Record set ::
+===+

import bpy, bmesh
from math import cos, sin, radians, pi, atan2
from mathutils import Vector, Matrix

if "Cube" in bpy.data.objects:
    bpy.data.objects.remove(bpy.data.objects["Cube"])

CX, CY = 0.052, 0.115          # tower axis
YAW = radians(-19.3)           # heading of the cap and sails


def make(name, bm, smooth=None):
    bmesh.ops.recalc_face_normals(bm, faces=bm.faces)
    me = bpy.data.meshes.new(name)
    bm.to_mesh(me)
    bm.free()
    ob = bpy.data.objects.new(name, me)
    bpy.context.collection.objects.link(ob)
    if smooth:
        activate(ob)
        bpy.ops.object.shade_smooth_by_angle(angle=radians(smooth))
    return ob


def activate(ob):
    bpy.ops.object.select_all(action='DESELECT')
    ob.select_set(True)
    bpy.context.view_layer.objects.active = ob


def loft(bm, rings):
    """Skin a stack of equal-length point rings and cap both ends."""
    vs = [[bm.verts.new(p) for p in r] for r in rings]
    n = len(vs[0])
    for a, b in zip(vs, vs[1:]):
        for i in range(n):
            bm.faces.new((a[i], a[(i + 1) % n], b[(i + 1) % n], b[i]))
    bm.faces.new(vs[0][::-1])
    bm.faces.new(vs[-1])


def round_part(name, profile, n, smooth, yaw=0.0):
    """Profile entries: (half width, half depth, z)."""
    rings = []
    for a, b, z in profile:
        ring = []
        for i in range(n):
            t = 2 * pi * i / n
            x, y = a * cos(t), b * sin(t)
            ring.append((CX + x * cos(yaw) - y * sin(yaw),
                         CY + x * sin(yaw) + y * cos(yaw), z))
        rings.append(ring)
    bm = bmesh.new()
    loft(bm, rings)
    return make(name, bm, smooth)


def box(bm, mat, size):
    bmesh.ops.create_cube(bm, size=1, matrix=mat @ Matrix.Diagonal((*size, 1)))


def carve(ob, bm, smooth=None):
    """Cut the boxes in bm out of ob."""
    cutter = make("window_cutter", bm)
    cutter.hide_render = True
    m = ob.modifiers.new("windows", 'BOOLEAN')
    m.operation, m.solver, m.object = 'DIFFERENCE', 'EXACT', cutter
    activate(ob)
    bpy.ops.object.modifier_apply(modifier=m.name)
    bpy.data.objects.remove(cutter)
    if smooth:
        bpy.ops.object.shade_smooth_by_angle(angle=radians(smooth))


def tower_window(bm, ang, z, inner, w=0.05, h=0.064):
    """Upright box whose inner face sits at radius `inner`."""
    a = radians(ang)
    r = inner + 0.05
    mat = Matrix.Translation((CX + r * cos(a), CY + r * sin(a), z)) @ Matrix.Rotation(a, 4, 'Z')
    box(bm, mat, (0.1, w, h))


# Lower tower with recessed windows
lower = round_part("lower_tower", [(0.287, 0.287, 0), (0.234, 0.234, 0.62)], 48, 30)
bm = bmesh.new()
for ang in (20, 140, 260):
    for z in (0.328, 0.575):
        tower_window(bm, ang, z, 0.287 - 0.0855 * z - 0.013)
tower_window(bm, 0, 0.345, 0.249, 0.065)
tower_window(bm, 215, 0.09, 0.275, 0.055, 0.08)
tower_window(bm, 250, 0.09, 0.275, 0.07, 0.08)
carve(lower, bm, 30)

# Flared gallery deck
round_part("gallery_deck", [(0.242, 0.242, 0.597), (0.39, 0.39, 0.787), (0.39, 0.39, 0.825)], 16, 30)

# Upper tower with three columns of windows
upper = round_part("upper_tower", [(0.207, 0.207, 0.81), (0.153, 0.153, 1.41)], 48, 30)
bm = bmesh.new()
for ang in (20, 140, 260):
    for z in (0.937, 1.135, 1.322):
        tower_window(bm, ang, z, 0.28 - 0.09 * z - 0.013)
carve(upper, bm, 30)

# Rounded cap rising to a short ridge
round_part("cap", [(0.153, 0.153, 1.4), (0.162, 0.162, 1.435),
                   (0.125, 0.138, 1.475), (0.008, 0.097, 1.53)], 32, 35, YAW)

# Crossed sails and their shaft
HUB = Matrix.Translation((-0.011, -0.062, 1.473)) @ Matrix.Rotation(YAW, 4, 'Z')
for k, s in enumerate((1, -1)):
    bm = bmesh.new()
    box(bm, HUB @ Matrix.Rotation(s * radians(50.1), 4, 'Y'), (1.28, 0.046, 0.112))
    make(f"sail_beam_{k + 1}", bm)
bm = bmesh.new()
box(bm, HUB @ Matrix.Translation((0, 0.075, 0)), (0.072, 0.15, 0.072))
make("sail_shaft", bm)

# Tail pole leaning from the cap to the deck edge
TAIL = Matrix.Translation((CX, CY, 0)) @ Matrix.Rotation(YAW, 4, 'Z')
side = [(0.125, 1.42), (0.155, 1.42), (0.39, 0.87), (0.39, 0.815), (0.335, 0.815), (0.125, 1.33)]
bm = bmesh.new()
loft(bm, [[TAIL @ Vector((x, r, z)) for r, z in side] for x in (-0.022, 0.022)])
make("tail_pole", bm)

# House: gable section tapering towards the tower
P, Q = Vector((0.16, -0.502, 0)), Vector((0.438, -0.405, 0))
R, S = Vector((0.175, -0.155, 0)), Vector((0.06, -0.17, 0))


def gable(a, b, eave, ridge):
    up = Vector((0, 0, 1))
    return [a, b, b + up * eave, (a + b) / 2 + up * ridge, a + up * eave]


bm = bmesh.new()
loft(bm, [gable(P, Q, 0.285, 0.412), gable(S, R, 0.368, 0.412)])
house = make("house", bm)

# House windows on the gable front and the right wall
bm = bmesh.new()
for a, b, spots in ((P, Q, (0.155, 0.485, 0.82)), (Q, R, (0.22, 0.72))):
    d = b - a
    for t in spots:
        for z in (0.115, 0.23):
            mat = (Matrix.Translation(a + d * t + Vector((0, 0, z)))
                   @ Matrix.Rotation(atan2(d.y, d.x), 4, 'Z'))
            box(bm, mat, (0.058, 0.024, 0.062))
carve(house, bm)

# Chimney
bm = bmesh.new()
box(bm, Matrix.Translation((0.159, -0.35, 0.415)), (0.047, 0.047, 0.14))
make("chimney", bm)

+===+

Directions :: For the listing above, work out how many lines contain the string "from" and return only that figure.

Answer space :: 3